A few nights ago I put a three pound chuck roast in the crock pot for Carne Asada and it was terrific. Such a simple dish and yet so elegantly delicious. After scoring the roast with garlic and browning well on both sides, I placed it over a bed of chopped onions in the crock then dumped in one 14.5 ounce can of petite diced tomatoes, one 4 ounce can of Ortega Green Chilies and 1/4 cup of water. Eight to nine hours later the roast was falling apart and very tender. I cooled it on my cutting board and then cut it into four sections, freezing three sections for use at a later time and then served the fourth section to Kurt with refried frijoles dotted with diced onion and shredded medium cheddar and Mexican rice, a small salad and chips and salsa. Being on a diet, I have to avoid certain foods so I enjoyed my Carne Asada in this manner: I poured one small dot of olive oil into a non-stick fry pan and heated until hot. I then put one small corn tortilla onto the oil and cooked on medium low until crisp. Placing the tortilla onto a plate now, I dabbed it with two Tbs. of the beans, 4 ounces of the shredded meat and then covered it all with a pile of fresh salad made with shredded iceberg lettuce, finely shredded red cabbage, shopped tomatoes, grated carrots, finely sliced white onions, 1/4 C diced avocados and salsa. It was fantastic. A fresh low fat low calorie high protein tostada salad. Yay!

Tomorrow, for Cinco de Mayo, I will be making my traditional taquitos platter for Kurt to munch on but will be resisting myself because I'm avoiding all fats and oils and taquitos just aren't taquitos if they aren't fried in oil. I will be making my shredded beef taquitos using chuck roast much the same way I cooked the Carne Asada, minus the chilies and tomatoes. A very easy recipe for the first part of the cooking, and then a tiny bit complicated for part two.

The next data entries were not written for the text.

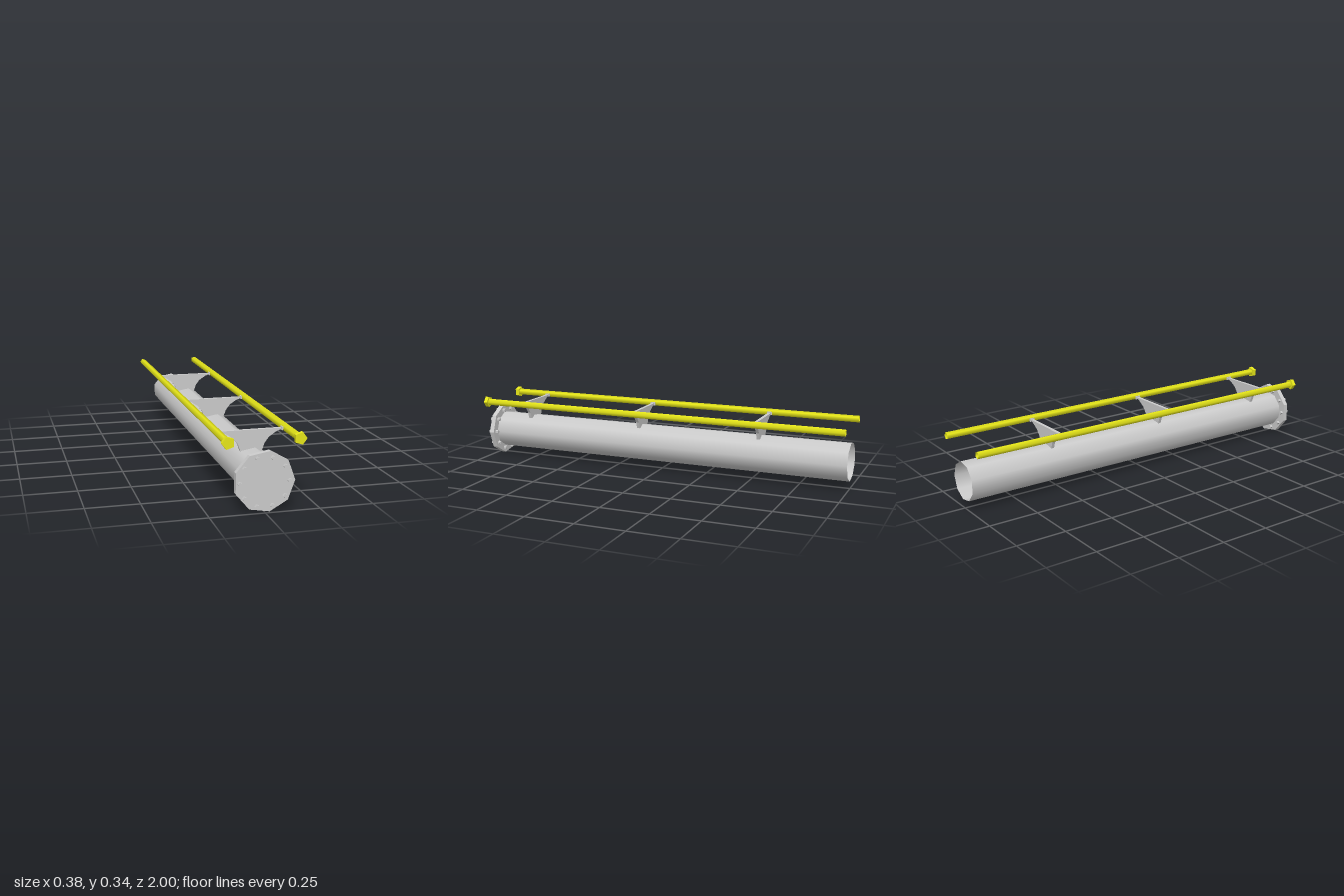
import * as THREE from 'three';

const grey = new THREE.MeshStandardMaterial({ color: 0xcccccc, side: THREE.DoubleSide });
const greyFlat = new THREE.MeshStandardMaterial({ color: 0xcccccc, flatShading: true });
const yellow = new THREE.MeshStandardMaterial({ color: 0xe6e619, side: THREE.DoubleSide });
const yellowFlat = new THREE.MeshStandardMaterial({ color: 0xe6e619, flatShading: true });

const AXIS_Y = 0.137;
const RAIL_X = 0.162;
const RAIL_Y = 0.317;

// Prism along z from z0 to z1, with its first corner towards +x (or -x if flipped)
function prism(name, radius, sides, z0, z1, x, y, material, { open = false, flip = false } = {}) {
  const geometry = new THREE.CylinderGeometry(
    radius, radius, z1 - z0, sides, 1, open, flip ? -Math.PI / 2 : Math.PI / 2);
  geometry.rotateX(Math.PI / 2);
  const mesh = new THREE.Mesh(geometry, material);
  mesh.name = name;
  mesh.position.set(x, y, (z0 + z1) / 2);
  return mesh;
}

// Flared web plate that carries both rails
function bracketGeometry() {
  const half = [[0.15, 0.317], [0.15, 0.312], [0.138, 0.31], [0.118, 0.303],
    [0.083, 0.28], [0.062, 0.252], [0.05, 0.218]];
  const left = half.map(([x, y]) => new THREE.Vector2(x, y));
  const right = half.map(([x, y]) => new THREE.Vector2(-x, y)).reverse();
  const geometry = new THREE.ExtrudeGeometry(new THREE.Shape([...left, ...right]),
    { depth: 0.016, bevelEnabled: false });
  return geometry.translate(0, 0, -0.008);
}

export function createModel() {
  const model = new THREE.Group();
  model.name = 'pipeWithRails';

  // Main pipe, open at the back
  model.add(prism('pipe', 0.0975, 9, -1, 0.965, 0, AXIS_Y, grey, { open: true }));

  // Blind end flange with its ring of bolts
  const flange = new THREE.Group();
  flange.name = 'endFlange';
  flange.add(prism('flangePlate', 0.138, 9, 0.96, 0.985, 0, AXIS_Y, greyFlat));
  for (let i = 0; i < 10; i++) {
    const a = (i / 10) * Math.PI * 2;
    flange.add(prism('bolt', 0.0095, 5, 0.945, 1,
      -0.001 + 0.113 * Math.cos(a), AXIS_Y + 0.113 * Math.sin(a), greyFlat, { flip: true }));
  }
  model.add(flange);

  // Side rails, hollow, with a wider cap at the front
  for (const side of [1, -1]) {
    const rail = new THREE.Group();
    rail.name = side > 0 ? 'leftRail' : 'rightRail';
    const flip = side < 0;
    rail.add(prism('railTube', 0.018, 5, -1, 0.965, side * RAIL_X, RAIL_Y, yellow, { open: true, flip }));
    rail.add(prism('railCap', 0.0293, 5, 0.96, 0.98, side * RAIL_X, RAIL_Y, yellowFlat, { flip }));
    model.add(rail);
  }

  // Three brackets, each with a clip at both rails
  const web = bracketGeometry();
  const clipGeometry = new THREE.BoxGeometry(0.012, 0.016, 0.026);
  for (const z of [0.773, 0.117, -0.54]) {
    const bracket = new THREE.Group();
    bracket.name = 'bracket';
    bracket.position.z = z;
    const plate = new THREE.Mesh(web, greyFlat);
    plate.name = 'bracketWeb';
    bracket.add(plate);
    for (const side of [1, -1]) {
      const clip = new THREE.Mesh(clipGeometry, greyFlat);
      clip.name = 'railClip';
      clip.position.set(side * 0.147, 0.314, 0);
      bracket.add(clip);
    }
    model.add(bracket);
  }
  return model;
}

I'm just saying, it takes a bit of practice to roll the meat in the tortillas so if you try this I highly recommend that you cool the meat prior to shredding, don't over fill the tortillas with the meat and make sure it isn't too close to the edges of the tortilla so it doesn't pop out into the hot oil and burn you while frying. I also recommend that you preheat each tortilla prior to stuffing with the meat, this alleviates the tortilla from breaking and cracking. And also, make sure you drain these delicious little monsters very well on paper towels before serving. If you're serving more than one or two people, feel free to place each fried taquito into a baking pan and place into the over on the lowest heat for warming until all are fried.

Well everybody, now that I've given you some ideas for the Mexican holiday cuisine, I'm wishing you a fantastic weekend and hope that you enjoy whatever it is that you'll be doing and eating...even if it's barbecuing a steak! Moooooo!

Be well and happy happy happy,

Susie Rosso Wolf

ADD a COMMENT to Facebook


To follow New Prairie Woman by email, please enter your Email Address below and click Submit.

Click LIKE Button to Send to Facebook

New Prairie Woman Web Page